Sepsis induces the formation of proinflammatory chlorinated lipids, stimulates adhesive interactions between the endothelium and leukocytes/platelets, causes mast cell activation, disrupts the microvascular barrier and causes acute lung injury. Using a cecal ligation and puncture (CLP) model of polymicrobial sepsis, the aims of this study were to determine whether: 1) the proinflammatory responses to sepsis are instigated by myeloperoxidase (MPO), an enzyme that produces hypochlorous acid, which can attack membrane plasmalogens to produce chlorinated lipids, 2) MPO plays an important role in the generation of cytokines and chemokines that have been proposed as mediators of the inflammatory responses to sepsis, and 3) plasminogen-activator inhibitor-1 (PAI-1) and mast cells contribute to CLP-induced adhesive interactions between leukocytes/platelets and the endothelium. A subproject to Aim 3 sought to identify the contribution of PAI-1 and mast cells to adhesive interactions induced by chlorinated lipids in lieu of CLP, as an approach to support the concept that MPO-derived chlorinated lipids may serve as an important mediator of sepsis-induced inflammatory responses.

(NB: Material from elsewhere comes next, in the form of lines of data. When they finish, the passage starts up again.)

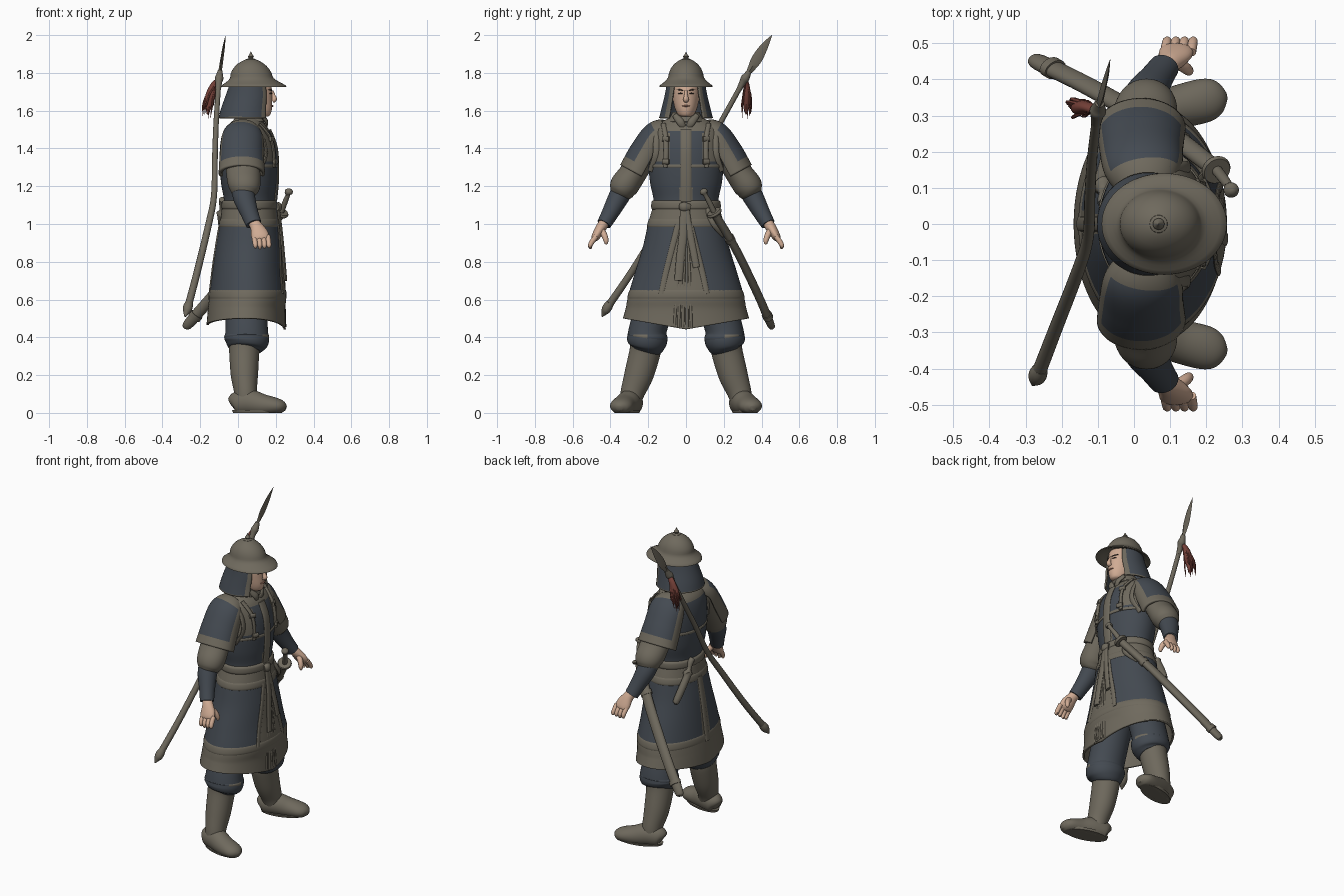
import bpy, bmesh, math, random
from mathutils import Vector

random.seed(3)


def material(name, rgb):
    m = bpy.data.materials.new(name)
    m.diffuse_color = (*rgb, 1)
    return m


CLOTH = material("grey_brown", (0.158, 0.142, 0.11))
SLATE = material("slate_blue", (0.057, 0.068, 0.083))
SKIN = material("skin", (0.63, 0.41, 0.295))
RED = material("dark_red", (0.18, 0.052, 0.04))
DARK = material("dark_brown", (0.05, 0.035, 0.028))
LIP = material("lip", (0.42, 0.2, 0.14))


def catmull(pts, sub):
    out = []
    for i in range(len(pts) - 1):
        a, b, c, d = pts[max(i - 1, 0)], pts[i], pts[i + 1], pts[min(i + 2, len(pts) - 1)]
        for k in range(sub):
            t = k / sub
            out.append([0.5 * (2 * q + (r - p) * t + (2 * p - 5 * q + 4 * r - s) * t * t
                               + (3 * q - p - 3 * r + s) * t ** 3) for p, q, r, s in zip(a, b, c, d)])
    return out + [list(pts[-1])]


def tube(name, pts, cols, rule=None, up=None, ref=(1, 0, 0), arc=None, n=40, sub=5,
         cap=True, thick=0, warp=None, mirror=False):
    """Sweep an ellipse (x, y, z, ra, rb) along points; rule(centre, u, v) picks the colour."""
    pts = [p if len(p) == 5 else (*p, p[3]) for p in pts]
    path = catmull(pts, sub)
    bm, rings = bmesh.new(), []
    for k, p in enumerate(path):
        c = Vector(p[:3])
        t = Vector(up) if up else (Vector(path[min(k + 1, len(path) - 1)][:3])
                                   - Vector(path[max(k - 1, 0)][:3])).normalized()
        e1 = Vector(ref)
        e1 = (e1 - t * e1.dot(t)).normalized()
        e2 = t.cross(e1)
        a0, a1 = arc or (0, 2 * math.pi)
        ring = []
        for j in range(n + (1 if arc else 0)):
            a = a0 + (a1 - a0) * j / n
            v = c + e1 * max(p[3], .0005) * math.cos(a) + e2 * max(p[4], .0005) * math.sin(a)
            ring.append(bm.verts.new(warp(v) if warp else v))
        rings.append(ring)
    for k in range(len(rings) - 1):
        for j in range(n):
            q, r = rings[k], rings[k + 1]
            m = (j + 1) % len(q)
            f = bm.faces.new((q[j], q[m], r[m], r[j]))
            if rule:
                f.material_index = rule(f.calc_center_median(), (j + .5) / n, (k + .5) / (len(rings) - 1))
    if cap and not arc:
        bm.faces.new(rings[0])
        bm.faces.new(rings[-1])
    bmesh.ops.recalc_face_normals(bm, faces=bm.faces)
    me = bpy.data.meshes.new(name)
    bm.to_mesh(me)
    bm.free()
    for c in cols:
        me.materials.append(c)
    me.polygons.foreach_set("use_smooth", [True] * len(me.polygons))
    me.set_sharp_from_angle(angle=math.radians(42))
    ob = bpy.data.objects.new(name, me)
    bpy.context.collection.objects.link(ob)
    if thick:
        s = ob.modifiers.new("thickness", 'SOLIDIFY')
        s.thickness, s.offset = thick, 0
    if mirror:
        s = ob.modifiers.new("mirror", 'MIRROR')
        s.use_axis = (False, True, False)
    return ob


Z = (0, 0, 1)


def at(rings, z):
    """Centre x and radii of a loft at height z."""
    rs = sorted(catmull(rings, 8), key=lambda r: r[2])
    for a, b in zip(rs, rs[1:]):
        if a[2] <= z <= b[2]:
            t = (z - a[2]) / max(b[2] - a[2], 1e-6)
            return [p + (q - p) * t for p, q in zip(a, b)]
    return rs[0] if z < rs[0][2] else rs[-1]


def surf(rings, y, z, side=1):
    r = at(rings, z)
    return r[0] + side * r[3] * math.sqrt(max(0, 1 - (y / r[4]) ** 2))


def band(name, rings, z0, z1, grow, col=CLOTH):
    """Raised rounded band around a loft."""
    pts = []
    for t, g in [(0, 0), (.12, 1), (.5, 1.25), (.88, 1), (1, 0)]:
        r = at(rings, z0 + (z1 - z0) * t)
        pts.append((r[0], 0, z0 + (z1 - z0) * t, r[3] + grow * g, r[4] + grow * g))
    tube(name, pts, [col], up=Z, n=64, sub=2, cap=False)


def strap(name, rings, yz, width, side=1, lift=.004, thick=.008, mirror=False, col=CLOTH):
    tube(name, [(surf(rings, y, z, side) + side * lift, y, z, thick, width) for y, z in yz],
         [col], n=12, mirror=mirror)


# torso armour
TORSO = [(.06, 0, 1.06, .138, .175), (.06, 0, 1.13, .135, .172), (.057, 0, 1.22, .147, .19),
         (.055, 0, 1.33, .152, .2), (.05, 0, 1.43, .143, .195), (.045, 0, 1.5, .118, .185),
         (.05, 0, 1.54, .085, .13), (.06, 0, 1.565, .065, .08)]


def torso_rule(c, u, v):
    front, y = c.x > .05, abs(c.y)
    if c.z > 1.49 or (front and y < .03) or (front and c.z > 1.33 and .09 < y < .19):
        return 1
    return 0


tube("torso_armour", TORSO, [SLATE, CLOTH], torso_rule, up=Z, n=96, sub=7)
band("rib_band", TORSO, 1.298, 1.316, .004)
band("belt", TORSO, 1.075, 1.125, .01)
strap("front_placket", TORSO, [(0, 1.5), (0, 1.4), (0, 1.25), (0, 1.12)], .03)
strap("chest_strap", TORSO, [(.12, 1.53), (.108, 1.46), (.105, 1.38), (.11, 1.3)], .013, lift=.01, mirror=True)
strap("armhole_trim", TORSO, [(.15, 1.52), (.155, 1.44), (.16, 1.36), (.185, 1.28)], .018, mirror=True)
strap("back_strap", TORSO, [(.13, 1.52), (.15, 1.42), (.165, 1.32)], .016, side=-1, mirror=True)
for z in (1.33, 1.45):
    strap("strap_buckle", TORSO, [(.09, z), (.107, z), (.124, z)], .014, lift=.016, mirror=True)

# collar and neck
tube("neck", [(.065, 0, 1.5, .05), (.075, 0, 1.62, .05)], [SKIN], n=24)
tube("collar", [(.062, 0, 1.54, .085, .095), (.066, 0, 1.565, .074, .078), (.07, 0, 1.59, .066, .066)],
     [CLOTH], up=Z, cap=False, thick=.012)
for s in (1, -1):
    tube("collar_flap", [(.14, s * .012, 1.505, .01, .014), (.15, s * .03, 1.54, .01, .02),
                         (.125, s * .06, 1.575, .01, .014)], [CLOTH], n=12)

# skirt, with the hem higher at the sides
SKIRT = [(.06, 0, 1.08, .14, .172), (.06, 0, 1.0, .15, .195), (.057, 0, .88, .168, .222),
         (.053, 0, .75, .182, .262), (.052, 0, .62, .197, .3), (.045, 0, .55, .198, .313),
         (.043, 0, .47, .204, .328)]


def skirt_rule(c, u, v):
    gap = .035 + .26 * max(0, 1.0 - c.z) if c.x > .05 else .03
    mid = c.y + .01 if c.x > .05 else c.y
    return 0 if .655 < c.z < .985 and abs(mid) > gap else 1


def hem(v):
    if v.z < .56:
        v.z += (.56 - v.z) / .09 * (.03 * abs(v.y) / .33 - (.028 if v.x > .05 else .005) * (1 - abs(v.y) / .33))
    return v


tube("skirt_armour", SKIRT, [SLATE, CLOTH], skirt_rule, up=Z, n=96, sub=8, cap=False, thick=.012, warp=hem)
band("skirt_hem_border", SKIRT, .6, .655, .007)
band("hip_border", SKIRT, .98, 1.03, .008)
for s in (1, -1):
    strap("skirt_front_border", SKIRT, [(s * y - .01, z) for y, z in
          ((.03, 1.0), (.06, .88), (.095, .74), (.118, .63))], .017)
strap("skirt_back_border", SKIRT, [(.0, 1.0), (.0, .8), (.0, .6)], .022, side=-1)
for i in range(5):
    y = -.055 + .02 * i
    strap("front_pleat", SKIRT, [(y * .4, .9), (y * .8, .7), (y, .56), (y * 1.1, .455)], .008, lift=.001)

# sash knot and hanging tails
tube("sash_knot", [(.205, -.03, 1.09, .014, .02), (.213, -.01, 1.09, .02, .026), (.205, .02, 1.085, .014, .02)],
     [CLOTH], n=16)
strap("sash_tail_left", SKIRT, [(0, 1.08), (.015, .98), (.04, .85), (.055, .77)], .018, lift=.014)
strap("sash_tail_right", SKIRT, [(-.01, 1.08), (-.015, .95), (-.03, .82), (-.04, .7)], .022, lift=.014)

# arms
tube("sleeve", [(.03, .14, 1.46, .08, .06), (.024, .2, 1.4, .09, .07), (.028, .28, 1.27, .09, .072),
                (.034, .325, 1.205, .085, .076), (.034, .342, 1.168, .07, .064), (.034, .35, 1.15, .05, .05)],
     [CLOTH], mirror=True)
tube("shoulder_plate", [(.035, .1, 1.5, .07, .052), (.025, .155, 1.465, .1, .072), (.02, .21, 1.37, .108, .085),
                        (.02, .266, 1.268, .115, .086)], [SLATE, CLOTH],
     lambda c, u, v: int(v > .85 or v < .25 or u < .2 or u > .8),
     arc=(math.radians(158), math.radians(382)), n=50, sub=8, thick=.016, mirror=True)
tube("vambrace", [(.026, .33, 1.19, .06, .056), (.034, .36, 1.135, .058, .054), (.06, .4, 1.06, .047, .045),
                  (.083, .434, 1.0, .042, .038)], [SLATE], mirror=True)
tube("palm", [(.08, .43, 1.01, .029, .026), (.098, .447, .985, .034, .028), (.113, .468, .95, .046, .025),
              (.12, .482, .925, .044, .02), (.122, .487, .912, .03, .01)], [SKIN], n=24, mirror=True)
for i in range(4):
    x = .086 + .024 * i
    tube("finger", [(x, .475, .935, .014), (x + .004, .498, .905, .0135), (x + .006, .507, .885, .012),
                    (x + .006, .503, .868 + .004 * abs(i - 1), .006)], [SKIN], n=12, mirror=True)
tube("thumb", [(.115, .45, .97, .018), (.142, .432, .94, .016), (.152, .423, .91, .013), (.152, .424, .893, .006)],
     [SKIN], n=12, mirror=True)

# legs and boots
tube("trouser_leg", [(.045, .1, .78, .12, .1), (.045, .17, .55, .112, .1), (.046, .202, .44, .112, .1),
                     (.046, .206, .385, .118, .107), (.042, .21, .35, .102, .094), (.04, .215, .33, .08, .075)],
     [SLATE], mirror=True)
tube("knee_tie", [(.046, .203, .42, .112, .1), (.046, .204, .405, .119, .107), (.046, .206, .39, .117, .104)],
     [SLATE, CLOTH], lambda c, u, v: int(.2 < c.y < .28 and c.x > .05 and .392 < c.z < .416),
     cap=False, mirror=True)
tube("boot_shaft", [(.035, .213, .355, .083, .082), (.033, .22, .31, .079, .082), (.034, .25, .2, .072, .077),
                    (.04, .282, .11, .06, .064), (.045, .295, .05, .058, .056)], [CLOTH], mirror=True)


def flat(v):
    v.z = max(v.z, 0)
    return v


tube("boot_foot", [(-.03, .275, .04, .025, .03), (-.01, .28, .05, .054, .06), (.06, .3, .055, .062, .068),
                   (.13, .325, .042, .061, .058), (.2, .343, .036, .06, .044), (.235, .35, .03, .045, .032),
                   (.253, .353, .024, .015, .014)], [CLOTH], ref=(0, 1, 0), warp=flat, mirror=True)
tube("boot_sole", [(.1, .312, 0, .13, .058), (.1, .312, .014, .135, .062)], [CLOTH], up=Z,
     ref=(.96, .27, 0), sub=1, mirror=True)

# head and face
HEAD = [(.125, 0, 1.568, .03, .022), (.115, 0, 1.578, .055, .042), (.1, 0, 1.61, .08, .058),
        (.092, 0, 1.66, .089, .069), (.088, 0, 1.71, .092, .073), (.08, 0, 1.78, .085, .07)]
tube("head", HEAD, [SKIN], up=Z)
tube("nose", [(.178, 0, 1.705, .008, .007), (.187, 0, 1.68, .011, .01), (.192, 0, 1.66, .014, .015),
              (.182, 0, 1.65, .01, .012)], [SKIN], n=16)
for name, y0, y1, z0, z1, r in (("eye", .018, .04, 1.69, 1.69, .0035), ("eyebrow", .013, .047, 1.705, 1.711, .0035)):
    tube(name, [(surf(HEAD, y, z) + .001, y, z, q, .004) for y, z, q in
                ((y0, z0, r * .4), ((y0 + y1) / 2, (z0 + z1) / 2 + .002, r), (y1, z1, r * .4))],
         [DARK], n=10, ref=Z, mirror=True)
tube("mouth", [(surf(HEAD, y, 1.625) + .001, y, 1.625, q, .005) for y, q in ((-.022, .001), (0, .005), (.022, .001))],
     [LIP], n=10, ref=Z)

# helmet with brim, spike and neck guard
tube("helmet", [(.075, 0, 1.758, .095, .085), (.083, 0, 1.724, .164, .133), (.083, 0, 1.733, .17, .139),
                (.079, 0, 1.752, .14, .115), (.073, 0, 1.772, .115, .097), (.07, 0, 1.795, .109, .091),
                (.069, 0, 1.822, .095, .081), (.068, 0, 1.848, .07, .061), (.068, 0, 1.868, .035, .033),
                (.068, 0, 1.873, .016, .016)], [CLOTH], up=Z, n=64, sub=2)
tube("helmet_spike", [(.068, 0, 1.865, .026), (.068, 0, 1.873, .024), (.068, 0, 1.878, .011),
                      (.068, 0, 1.886, .016), (.068, 0, 1.896, .009), (.068, 0, 1.912, .001)],
     [CLOTH], up=Z, n=24, sub=2)
tube("neck_guard", [(.065, 0, 1.75, .1, .095), (.058, 0, 1.68, .118, .108), (.045, 0, 1.61, .13, .125),
                    (.04, 0, 1.56, .138, .138)], [SLATE, CLOTH],
     lambda c, u, v: int(v > .9 or u < .045 or u > .955), up=Z,
     arc=(math.radians(40), math.radians(320)), n=64, thick=.01)

# sword in scabbard at the left hip
A, B = Vector((.222, .155, 1.05)), Vector((-.28, .458, .45))


def on(t, out=0):
    p = A.lerp(B, t)
    return (p.x + out * .5, p.y + out, p.z)


tube("scabbard", [(*on(0), .026, .022), (*on(.3, .016), .031, .022), (*on(.7, .012), .031, .022),
                  (*on(.96), .028, .021), (*on(1), .008, .008)], [CLOTH], n=20)
for t, o in ((.2, .012), (.88, .005)):
    tube("scabbard_band", [(*on(t, o), .036, .027), (*on(t + .03, o), .036, .027)], [CLOTH], n=20, sub=1)
tube("sword_guard", [(.23, .146, 1.066, .038), (.227, .15, 1.059, .042), (.224, .154, 1.052, .038)], [CLOTH], n=28)
tube("sword_hilt", [(.228, .15, 1.06, .015), (.25, .122, 1.118, .014), (.266, .1, 1.158, .012),
                    (.267, .097, 1.164, .02), (.271, .091, 1.177, .02), (.273, .087, 1.186, .006)], [CLOTH], n=18)
tube("sword_hanger", [(.17, .11, 1.08, .008, .014), (.19, .145, 1.0, .008, .014), (.14, .2, .94, .008, .014)],
     [CLOTH], n=10)

# dagger at the back of the belt
tube("dagger", [(-.085, .055, 1.13, .016), (-.083, .07, 1.115, .018), (-.085, .09, 1.075, .013),
                (-.086, .105, 1.055, .028), (-.088, .11, 1.045, .022), (-.08, .15, .98, .022),
                (-.066, .195, .9, .02), (-.064, .2, .892, .006)], [CLOTH], n=18, sub=3)

# spear across the back
tube("spear_shaft", [(-.265, -.415, .56, .02), (-.215, -.285, .75, .019), (-.155, -.13, 1.0, .018),
                     (-.127, -.035, 1.15, .016), (-.122, .08, 1.36, .015), (-.115, .19, 1.55, .014),
                     (-.1, .315, 1.775, .013)], [CLOTH], n=16)
tube("spear_butt", [(-.258, -.4, .583, .02), (-.264, -.412, .565, .025), (-.269, -.424, .545, .024),
                    (-.274, -.433, .53, .016), (-.28, -.445, .51, .004)], [CLOTH], n=18, sub=3)
tube("spear_socket", [(-.105, .28, 1.71, .014), (-.102, .3, 1.75, .018), (-.1, .312, 1.77, .023),
                      (-.098, .322, 1.785, .019), (-.095, .335, 1.81, .013)], [CLOTH], n=18, sub=3)
tube("spear_blade", [(-.096, .33, 1.8, .009, .012), (-.092, .348, 1.828, .009, .02), (-.085, .376, 1.875, .008, .028),
                     (-.075, .415, 1.94, .006, .02), (-.066, .455, 2.0, .0006, .001)], [CLOTH], n=4)

# red tassel
tube("tassel", [(-.1, .312, 1.765, .012), (-.125, .322, 1.735, .02, .014), (-.145, .322, 1.68, .027, .021),
                (-.155, .32, 1.63, .02, .016), (-.162, .318, 1.58, .003)], [RED], n=18)
for i in range(18):
    dx, dy, dz = random.uniform(-.03, .026), random.uniform(-.026, .026), random.uniform(-.01, .07)
    tube("tassel_strand", [(-.105, .315, 1.755, .006), (-.14 + dx * .7, .322 + dy * .7, 1.69, .006),
                           (-.155 + dx, .32 + dy, 1.63, .005), (-.162 + dx * .8, .318 + dy, 1.56 + dz, .001)],
         [RED], n=6, sub=3)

Our results are consistent with the concept the CLP promotes MPO-dependent release of proinflammatory PAI-1, cytokines, and chemokines, which in turn activate mast cells to elicit leukocyte/platelet adhesive interactions with the endothelium, neutrophil migration into the tissues and disruption of microvascular barrier function.